What to produce
Track down each line below containing the string "name" and copy it.

(Records excerpted from a collection)
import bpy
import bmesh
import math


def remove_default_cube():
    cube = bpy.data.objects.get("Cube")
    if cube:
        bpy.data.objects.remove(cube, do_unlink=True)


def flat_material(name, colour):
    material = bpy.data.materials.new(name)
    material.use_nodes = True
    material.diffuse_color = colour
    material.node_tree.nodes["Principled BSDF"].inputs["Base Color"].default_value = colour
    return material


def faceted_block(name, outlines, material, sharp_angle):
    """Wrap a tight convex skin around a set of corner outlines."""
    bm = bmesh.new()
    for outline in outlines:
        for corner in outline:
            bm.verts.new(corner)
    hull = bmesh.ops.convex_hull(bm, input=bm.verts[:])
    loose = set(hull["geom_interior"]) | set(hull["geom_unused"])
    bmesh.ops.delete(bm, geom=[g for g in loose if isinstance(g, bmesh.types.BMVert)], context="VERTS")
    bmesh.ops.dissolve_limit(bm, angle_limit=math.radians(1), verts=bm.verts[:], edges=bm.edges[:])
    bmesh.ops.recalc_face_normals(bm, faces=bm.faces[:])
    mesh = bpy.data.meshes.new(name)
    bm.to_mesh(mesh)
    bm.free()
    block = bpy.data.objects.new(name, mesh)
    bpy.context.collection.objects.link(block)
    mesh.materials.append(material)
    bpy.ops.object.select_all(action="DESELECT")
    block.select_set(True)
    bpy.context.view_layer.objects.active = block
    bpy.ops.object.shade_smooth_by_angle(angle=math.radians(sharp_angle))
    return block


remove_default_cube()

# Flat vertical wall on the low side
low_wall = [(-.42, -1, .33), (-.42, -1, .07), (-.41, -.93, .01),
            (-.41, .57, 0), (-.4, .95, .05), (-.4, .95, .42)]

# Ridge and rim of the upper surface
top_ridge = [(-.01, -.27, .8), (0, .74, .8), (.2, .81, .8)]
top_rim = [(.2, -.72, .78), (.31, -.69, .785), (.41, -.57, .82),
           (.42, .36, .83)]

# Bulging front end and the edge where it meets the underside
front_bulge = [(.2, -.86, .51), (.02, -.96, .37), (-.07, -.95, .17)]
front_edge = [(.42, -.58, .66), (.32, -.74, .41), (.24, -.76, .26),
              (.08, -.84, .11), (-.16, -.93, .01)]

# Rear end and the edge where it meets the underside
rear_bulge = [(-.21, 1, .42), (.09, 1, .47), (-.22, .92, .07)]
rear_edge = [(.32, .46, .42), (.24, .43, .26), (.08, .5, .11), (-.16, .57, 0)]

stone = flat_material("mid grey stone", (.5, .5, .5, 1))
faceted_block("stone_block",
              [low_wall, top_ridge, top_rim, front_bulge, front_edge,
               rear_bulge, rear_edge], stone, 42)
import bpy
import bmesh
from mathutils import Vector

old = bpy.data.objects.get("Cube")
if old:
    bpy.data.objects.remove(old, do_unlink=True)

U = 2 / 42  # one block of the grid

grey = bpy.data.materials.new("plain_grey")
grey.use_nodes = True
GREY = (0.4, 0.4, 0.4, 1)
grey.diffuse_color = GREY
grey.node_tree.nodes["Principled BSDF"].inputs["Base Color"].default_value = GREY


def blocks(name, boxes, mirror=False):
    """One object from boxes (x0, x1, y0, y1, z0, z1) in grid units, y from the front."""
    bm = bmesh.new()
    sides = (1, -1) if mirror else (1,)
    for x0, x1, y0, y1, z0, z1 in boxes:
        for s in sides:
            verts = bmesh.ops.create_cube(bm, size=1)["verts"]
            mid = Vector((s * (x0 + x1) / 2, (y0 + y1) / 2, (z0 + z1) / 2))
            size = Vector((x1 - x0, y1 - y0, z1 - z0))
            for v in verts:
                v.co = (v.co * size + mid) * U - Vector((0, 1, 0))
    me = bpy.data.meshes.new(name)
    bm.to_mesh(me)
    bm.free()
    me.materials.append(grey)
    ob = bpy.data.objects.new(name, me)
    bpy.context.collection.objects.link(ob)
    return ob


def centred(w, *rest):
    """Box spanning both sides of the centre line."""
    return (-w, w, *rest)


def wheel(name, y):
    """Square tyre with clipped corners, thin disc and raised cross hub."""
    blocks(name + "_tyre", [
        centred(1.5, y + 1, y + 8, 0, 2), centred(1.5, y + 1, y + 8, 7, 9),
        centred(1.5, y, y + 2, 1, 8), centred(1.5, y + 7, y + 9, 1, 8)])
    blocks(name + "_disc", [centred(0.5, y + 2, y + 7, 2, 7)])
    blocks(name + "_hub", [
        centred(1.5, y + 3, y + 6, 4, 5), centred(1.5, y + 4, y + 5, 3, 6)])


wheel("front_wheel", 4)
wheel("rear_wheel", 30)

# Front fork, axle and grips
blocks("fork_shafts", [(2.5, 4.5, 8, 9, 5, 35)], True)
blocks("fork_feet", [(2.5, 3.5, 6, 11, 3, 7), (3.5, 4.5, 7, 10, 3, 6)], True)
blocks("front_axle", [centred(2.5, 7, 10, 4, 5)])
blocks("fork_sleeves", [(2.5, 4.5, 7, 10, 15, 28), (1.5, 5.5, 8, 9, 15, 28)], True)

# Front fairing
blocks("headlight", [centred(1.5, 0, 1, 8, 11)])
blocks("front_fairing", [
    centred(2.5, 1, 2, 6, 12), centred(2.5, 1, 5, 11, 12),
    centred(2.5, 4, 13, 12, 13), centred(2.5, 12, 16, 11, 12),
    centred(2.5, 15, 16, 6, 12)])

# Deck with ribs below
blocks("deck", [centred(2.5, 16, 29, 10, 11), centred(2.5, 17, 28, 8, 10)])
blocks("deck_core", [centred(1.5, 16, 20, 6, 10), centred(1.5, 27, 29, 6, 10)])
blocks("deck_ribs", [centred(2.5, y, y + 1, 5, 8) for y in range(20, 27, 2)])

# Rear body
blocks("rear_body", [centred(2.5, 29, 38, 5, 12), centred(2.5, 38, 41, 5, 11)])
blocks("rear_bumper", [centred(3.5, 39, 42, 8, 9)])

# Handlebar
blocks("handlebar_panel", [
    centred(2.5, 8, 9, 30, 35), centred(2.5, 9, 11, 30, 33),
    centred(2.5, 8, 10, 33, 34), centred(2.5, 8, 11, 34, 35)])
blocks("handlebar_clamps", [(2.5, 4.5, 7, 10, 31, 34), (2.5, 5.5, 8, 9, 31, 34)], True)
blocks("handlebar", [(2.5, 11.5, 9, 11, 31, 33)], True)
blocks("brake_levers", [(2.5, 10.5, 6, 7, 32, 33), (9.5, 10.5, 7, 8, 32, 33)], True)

Answer to the exercise
def flat_material(name, colour):
    material = bpy.data.materials.new(name)
def faceted_block(name, outlines, material, sharp_angle):
    mesh = bpy.data.meshes.new(name)
    block = bpy.data.objects.new(name, mesh)
def blocks(name, boxes, mirror=False):
    me = bpy.data.meshes.new(name)
    ob = bpy.data.objects.new(name, me)
def wheel(name, y):
    blocks(name + "_tyre", [
    blocks(name + "_disc", [centred(0.5, y + 2, y + 7, 2, 7)])
    blocks(name + "_hub", [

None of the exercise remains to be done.